◆ Exercise requirements
Your answer should be the exact lines of the data below from the one containing "# Notched tail end: two flat halves" through the one containing "bar.select_set(True)"; please include nothing else.
[Opening Entries provided section]
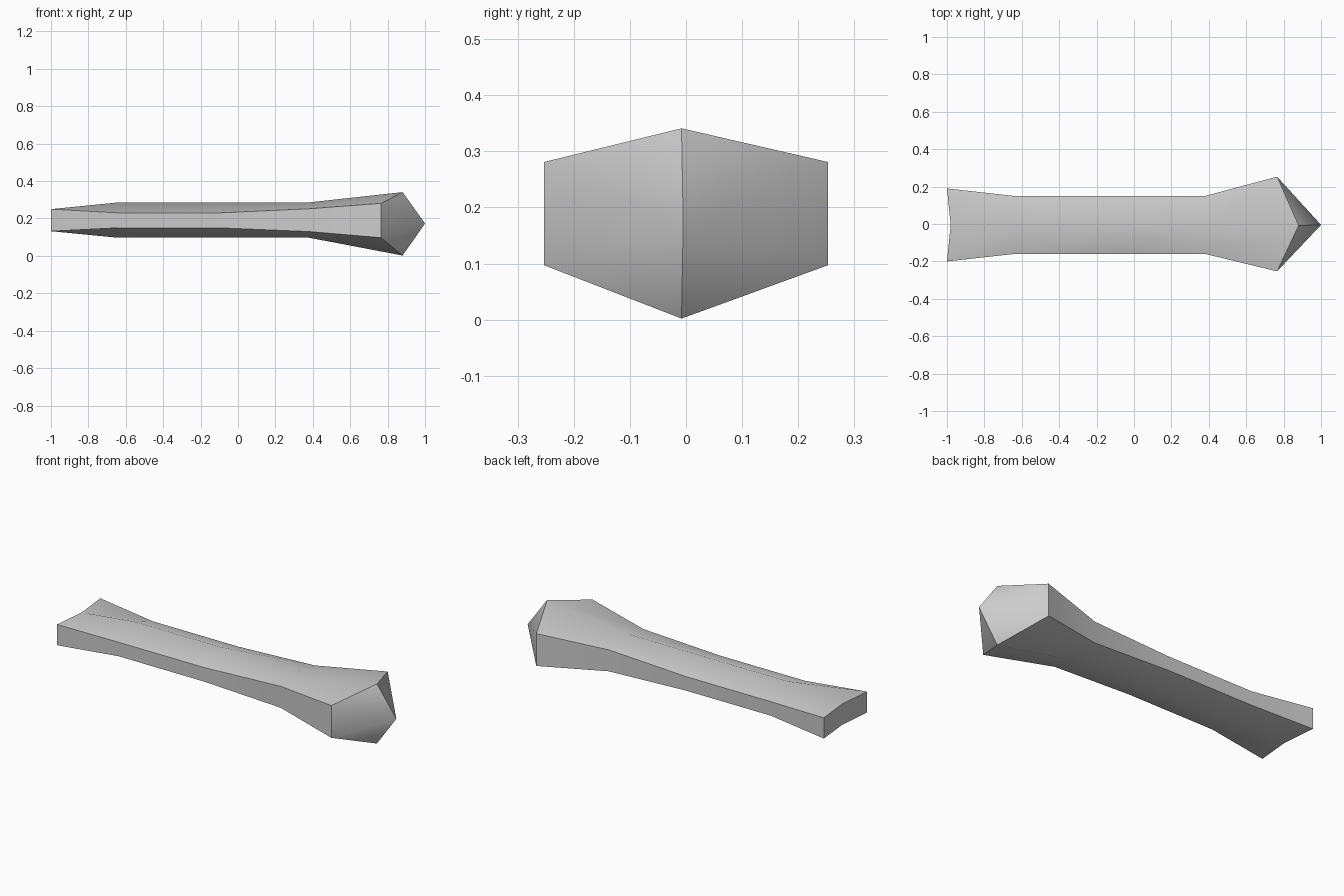
import bpy, bmesh, math

if "Cube" in bpy.data.objects:
    bpy.data.objects.remove(bpy.data.objects["Cube"])

# Hexagonal stations: side x, ridge x, y centre, half width,
# ridge y, side z low/high, ridge z low/high
STATIONS = [
    (-1.00, -0.98, -0.005, 0.195, -0.005, 0.132, 0.250, 0.130, 0.249),
    (-0.64, -0.64, -0.005, 0.155, -0.005, 0.150, 0.230, 0.097, 0.286),
    (-0.10, -0.10, -0.005, 0.155, -0.005, 0.150, 0.230, 0.097, 0.286),
    (0.38, 0.38, -0.005, 0.155, -0.005, 0.130, 0.252, 0.097, 0.286),
    (0.765, 0.88, 0.0, 0.253, -0.008, 0.097, 0.281, 0.002, 0.341),
]

bm = bmesh.new()
rings = []
for xs, xr, yc, w, yr, sl, sh, rl, rh in STATIONS:
    pts = [(xs, yc - w, sl), (xs, yc - w, sh), (xr, yr, rh),
           (xs, yc + w, sh), (xs, yc + w, sl), (xr, yr, rl)]
    rings.append([bm.verts.new(p) for p in pts])

# Shaft sides
for a, b in zip(rings, rings[1:]):
    for i in range(6):
        j = (i + 1) % 6
        bm.faces.new((a[i], a[j], b[j], b[i]))

# Notched tail end: two flat halves
r = rings[0]
bm.faces.new((r[0], r[1], r[2], r[5]))
bm.faces.new((r[5], r[2], r[3], r[4]))

# Pointed head: fan to the tip
tip = bm.verts.new((1.0, -0.005, 0.173))
r = rings[-1]
for i in range(6):
    bm.faces.new((r[i], r[(i + 1) % 6], tip))

bmesh.ops.recalc_face_normals(bm, faces=bm.faces)
mesh = bpy.data.meshes.new("pointed_bar")
bm.to_mesh(mesh)
bm.free()
bar = bpy.data.objects.new("pointed_bar", mesh)
bpy.context.collection.objects.link(bar)

# Single light grey colour
grey = bpy.data.materials.new("light grey")
grey.diffuse_color = (0.6, 0.6, 0.6, 1)
grey.use_nodes = True
grey.node_tree.nodes["Principled BSDF"].inputs["Base Color"].default_value = grey.diffuse_color
mesh.materials.append(grey)

# Soft ridges, crisp side edges
bpy.context.view_layer.objects.active = bar
bar.select_set(True)
bpy.ops.object.shade_smooth_by_angle(angle=math.radians(45))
[Closing Entries provided section]
◆ Exercise response
# Notched tail end: two flat halves
r = rings[0]
bm.faces.new((r[0], r[1], r[2], r[5]))
bm.faces.new((r[5], r[2], r[3], r[4]))

# Pointed head: fan to the tip
tip = bm.verts.new((1.0, -0.005, 0.173))
r = rings[-1]
for i in range(6):
    bm.faces.new((r[i], r[(i + 1) % 6], tip))

bmesh.ops.recalc_face_normals(bm, faces=bm.faces)
mesh = bpy.data.meshes.new("pointed_bar")
bm.to_mesh(mesh)
bm.free()
bar = bpy.data.objects.new("pointed_bar", mesh)
bpy.context.collection.objects.link(bar)

# Single light grey colour
grey = bpy.data.materials.new("light grey")
grey.diffuse_color = (0.6, 0.6, 0.6, 1)
grey.use_nodes = True
grey.node_tree.nodes["Principled BSDF"].inputs["Base Color"].default_value = grey.diffuse_color
mesh.materials.append(grey)

# Soft ridges, crisp side edges
bpy.context.view_layer.objects.active = bar
bar.select_set(True)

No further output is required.